Smart and athletic, Zyrees Oliver had a bright future washed away when widely accepted hydration advice ended up killing him. Andréa Maria Cecil investigates.
The words hung in the air: brain dead.
Only days earlier he was a strong, healthy, God-fearing 17-year-old who in little more than a year at his high school had become captain of the football team and boasted a 3.8 GPA. Zyrees Oliver planned to play college football. Then he wanted to go into the NFL—his path plainly divergent from that of his incarcerated father.
Now he lay unresponsive in a bed in the ICU of an Atlanta hospital, his mother struggling to comprehend the neurologist’s words.
Exactly two weeks after a previous hospital visit—on Aug. 5, 2014—Zyrees, having been responsibly following medical advice to hydrate as much as possible, passed out at a late-afternoon football practice, teammates told his family. They took him to the head coach’s office to rest, his aunt said in a written account provided to the CrossFit Journal. At around 9 p.m., the coach called Zyrees’ mother, Monique Oliver. She arrived to find her son lying on the office floor, having consumed 2 gallons of Gatorade and 2 gallons of water, according to the account. When the teenager rose from the floor, he vomited.
“I’ll be all right.

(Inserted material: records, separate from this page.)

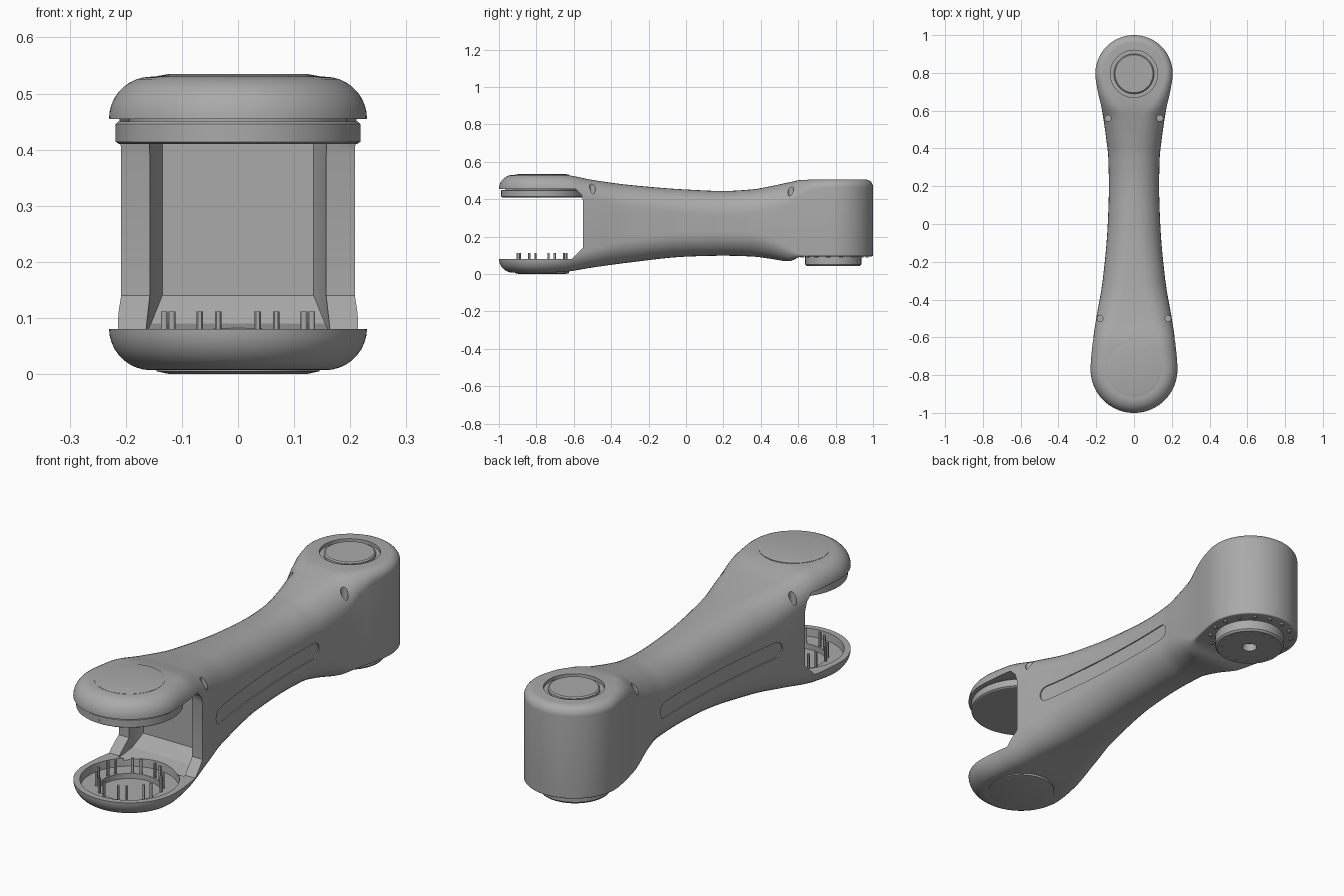
import bpy, bmesh, math
from mathutils import Vector

cube = bpy.data.objects.get("Cube")
if cube:
    bpy.data.objects.remove(cube, do_unlink=True)

grey = bpy.data.materials.new("mid grey")
grey.use_nodes = True
grey.diffuse_color = (0.4, 0.4, 0.4, 1)
grey.node_tree.nodes["Principled BSDF"].inputs["Base Color"].default_value = (0.4, 0.4, 0.4, 1)

FORK_Y, FORK_R = -0.77, 0.23
HUB_Y, HUB_R = 0.795, 0.205


def make(name, bm):
    bmesh.ops.recalc_face_normals(bm, faces=bm.faces)
    mesh = bpy.data.meshes.new(name)
    bm.to_mesh(mesh)
    bm.free()
    mesh.materials.append(grey)
    ob = bpy.data.objects.new(name, mesh)
    bpy.context.collection.objects.link(ob)
    return ob


def activate(ob):
    bpy.ops.object.select_all(action='DESELECT')
    ob.select_set(True)
    bpy.context.view_layer.objects.active = ob


def smooth(ob, angle=30):
    activate(ob)
    bpy.ops.object.shade_smooth_by_angle(angle=math.radians(angle))


def rings_to_mesh(name, rings):
    """Bridge equal closed rings and cap both ends."""
    bm = bmesh.new()
    rows = [[bm.verts.new(p) for p in ring] for ring in rings]
    n = len(rows[0])
    for a, b in zip(rows, rows[1:]):
        for i in range(n):
            bm.faces.new((a[i], a[(i + 1) % n], b[(i + 1) % n], b[i]))
    bm.faces.new(rows[0])
    bm.faces.new(rows[-1])
    return make(name, bm)


def lathe(name, profile, x, y, sides=64):
    """Turn (radius, height) points about a vertical axis."""
    turn = [math.tau * i / sides for i in range(sides)]
    ob = rings_to_mesh(name, [[(x + r * math.cos(a), y + r * math.sin(a), z) for a in turn]
                              for r, z in profile])
    smooth(ob)
    return ob


def drum(name, r, z0, z1, x, y, sides=64):
    return lathe(name, [(r, z0), (r, z1)], x, y, sides)


def cut(target, cutter):
    cutter.hide_render = True
    mod = target.modifiers.new("cut", 'BOOLEAN')
    mod.operation = 'DIFFERENCE'
    mod.solver = 'EXACT'
    mod.object = cutter
    activate(target)
    bpy.ops.object.modifier_apply(modifier=mod.name)
    bpy.data.objects.remove(cutter, do_unlink=True)


# Stations along the arm: y, half width, top, bottom, top rounding, bottom rounding
STATIONS = [
    (-0.77, 0.23, 0.53, 0.007, 0.075, 0.075),
    (-0.65, 0.222, 0.529, 0.012, 0.085, 0.085),
    (-0.5, 0.2, 0.503, 0.035, 0.1, 0.1),
    (-0.3, 0.166, 0.476, 0.062, 0.12, 0.12),
    (0, 0.139, 0.452, 0.093, 0.125, 0.125),
    (0.2, 0.133, 0.444, 0.098, 0.125, 0.125),
    (0.35, 0.136, 0.452, 0.094, 0.125, 0.125),
    (0.45, 0.147, 0.469, 0.082, 0.125, 0.11),
    (0.55, 0.161, 0.49, 0.068, 0.12, 0.07),
    (0.62, 0.173, 0.503, 0.094, 0.08, 0.01),
    (0.7, 0.191, 0.505, 0.095, 0.05, 0.006),
    (HUB_Y, HUB_R, 0.505, 0.095, 0.04, 0.006),
]


def station(y):
    """Smoothly interpolated width, top, bottom and roundings at y."""
    y = min(max(y, STATIONS[0][0]), STATIONS[-1][0])
    k = max(i for i in range(len(STATIONS) - 1) if STATIONS[i][0] <= y)
    a, b = STATIONS[k], STATIONS[k + 1]
    h = b[0] - a[0]
    t = (y - a[0]) / h

    def slope(i, c):
        if i in (0, len(STATIONS) - 1):
            return 0
        p, q, r = STATIONS[i - 1:i + 2]
        s0, s1 = (q[c] - p[c]) / (q[0] - p[0]), (r[c] - q[c]) / (r[0] - q[0])
        return 0 if s0 * s1 <= 0 else 2 * s0 * s1 / (s0 + s1)

    return [a[c] + (b[c] - a[c]) * t * t * (3 - 2 * t)
            + h * t * (1 - t) * ((1 - t) * slope(k, c) - t * slope(k + 1, c))
            for c in range(1, 6)]


# Plan outline of the right half, from front tip to back tip
ARC, RUN, ROUND = 24, 70, 9
half = [(FORK_R * math.sin(a), FORK_Y - FORK_R * math.cos(a))
        for a in (math.pi / 2 * i / ARC for i in range(ARC))]
for i in range(RUN + 1):
    y = FORK_Y + (HUB_Y - FORK_Y) * i / RUN
    half.append((station(y)[0], y))
half += [(HUB_R * math.cos(a), HUB_Y + HUB_R * math.sin(a))
         for a in (math.pi / 2 * i / ARC for i in range(1, ARC + 1))]
half[-1] = (0, HUB_Y + HUB_R)
last = len(half) - 1
outline = half + [(-x, y) for x, y in half[last - 1:0:-1]]
count = len(outline)

# Arm body: outline stacked in layers, rounded at the lower and upper edge
layers = [(0, math.pi / 2 * (1 - i / ROUND)) for i in range(ROUND + 1)]
layers += [(1, math.pi / 2 * i / ROUND) for i in range(ROUND + 1)]
bm = bmesh.new()
rows = []
for upper, ang in layers:
    row = []
    for i, (x, y) in enumerate(outline):
        d = Vector(outline[(i + 1) % count]) - Vector(outline[i - 1])
        normal = Vector((d.y, -d.x)).normalized()
        w, top, low, rt, rb = station(y)
        r = rt if upper else rb
        inset = r * (1 - math.cos(ang))
        px, py = x - normal.x * inset, y - normal.y * inset
        w, top, low, rt, rb = station(py)
        z = top - r * (1 - math.sin(ang)) if upper else low + r * (1 - math.sin(ang))
        row.append(bm.verts.new((px, py, z)))
    rows.append(row)
for a, b in zip(rows, rows[1:]):
    for i in range(count):
        j = (i + 1) % count
        bm.faces.new((a[i], a[j], b[j], b[i]))
for row in (rows[0], rows[-1]):
    for i in range(last):
        ring = [row[i], row[i + 1], row[-i - 1], row[-i]]
        bm.faces.new(list(dict.fromkeys(ring)))
body = make("arm_body", bm)

# Fork slot with chamfered inner corners
slot = [(-1.1, 0.08), (-0.61, 0.08), (-0.55, 0.14), (-0.55, 0.39),
        (-0.56, 0.425), (-0.59, 0.455), (-1.1, 0.455)]
cut(body, rings_to_mesh("slot_cutter", [[(x, y, z) for y, z in slot] for x in (-0.4, 0.4)]))

# Tapered recess in the slot's back wall
cut(body, rings_to_mesh("recess_cutter", [
    [(-w, y, z0), (w, y, z0), (w, y, z1), (-w, y, z1)]
    for w, y, z0, z1 in ((0.165, -0.62, 0.07, 0.42), (0.155, -0.53, 0.09, 0.42),
                         (0.135, -0.48, 0.14, 0.41))]))

# Hollow lower cup
cut(body, lathe("cup_cutter", [(0.13, 0.022), (0.13, 0.045), (0.2, 0.0451), (0.205, 0.1)],
                0, FORK_Y))

# Ring groove in the hub top
cut(body, drum("hub_groove_cutter", 0.125, 0.49, 0.6, 0, HUB_Y))

for side in (-1, 1):
    # Screw wells
    cut(body, drum("well_cutter", 0.016, 0.34, 0.6, side * 0.137, 0.56, 24))
    cut(body, drum("well_cutter", 0.016, 0.40, 0.6, side * 0.18, -0.5, 24))
    # Shallow side channel with round ends
    rings = []
    y0, y1, h, steps = -0.42, 0.38, 0.035, 48
    for i in range(steps + 1):
        y = (y0 + y1) / 2 - (y1 - y0) / 2 * math.cos(math.pi * i / steps)
        e = max(0, h - min(y - y0, y1 - y))
        dz = max(0.003, math.sqrt(max(0, h * h - e * e)))
        w = station(y)[0]
        rings.append([(side * (w + dx), y, 0.265 + s) for dx, s in
                      ((-0.005, -dz), (0.03, -dz), (0.03, dz), (-0.005, dz))])
    cut(body, rings_to_mesh("channel_cutter", rings))
smooth(body)

# Fork cover discs, upper and lower
lathe("fork_top_cover", [(0.145, 0.515), (0.145, 0.531), (0.122, 0.535)], 0, FORK_Y)
lathe("fork_bottom_cover", [(0.145, 0.02), (0.145, 0.005), (0.122, 0)], 0, FORK_Y)

# Upper fork bearing plate and spacer
drum("bearing_spacer", 0.195, 0.44, 0.46, 0, FORK_Y)
lathe("bearing_plate", [(0.212, 0.41), (0.218, 0.414), (0.218, 0.446), (0.214, 0.45)], 0, FORK_Y)
screw = drum("plate_set_screw", 0.006, -0.002, 0.002, 0, 0, 16)
screw.rotation_euler.x = math.pi / 2
screw.location = (0, FORK_Y - 0.218, 0.425)

# Pins standing in the lower cup
for quarter in range(4):
    for deg in (15, 30, 60, 75):
        a = math.radians(deg + 90 * quarter)
        drum("cup_pin", 0.006, 0.03, 0.112, 0.136 * math.cos(a),
             FORK_Y + 0.136 * math.sin(a), 12)

# Hub cap inside its groove
lathe("hub_cap", [(0.106, 0.48), (0.106, 0.5), (0.1, 0.505)], 0, HUB_Y)

# Output flange with centre bore
flange = lathe("output_flange", [(0.15, 0.11), (0.15, 0.052), (0.143, 0.044)], 0, 0.787)
cut(flange, drum("bore_cutter", 0.032, 0, 0.08, 0, 0.787, 32))
smooth(flange)

# Bolt circles on the flange and hub base
for i in range(16):
    a = math.tau * (i + 0.5) / 16
    drum("flange_bolt", 0.005, 0.042, 0.05, 0.125 * math.cos(a), 0.787 + 0.125 * math.sin(a), 10)
    drum("hub_bolt", 0.009, 0.088, 0.1, 0.176 * math.cos(a), HUB_Y + 0.176 * math.sin(a), 12)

I just need to lie down,” family members said he told his mother.
They were the last words he spoke to her.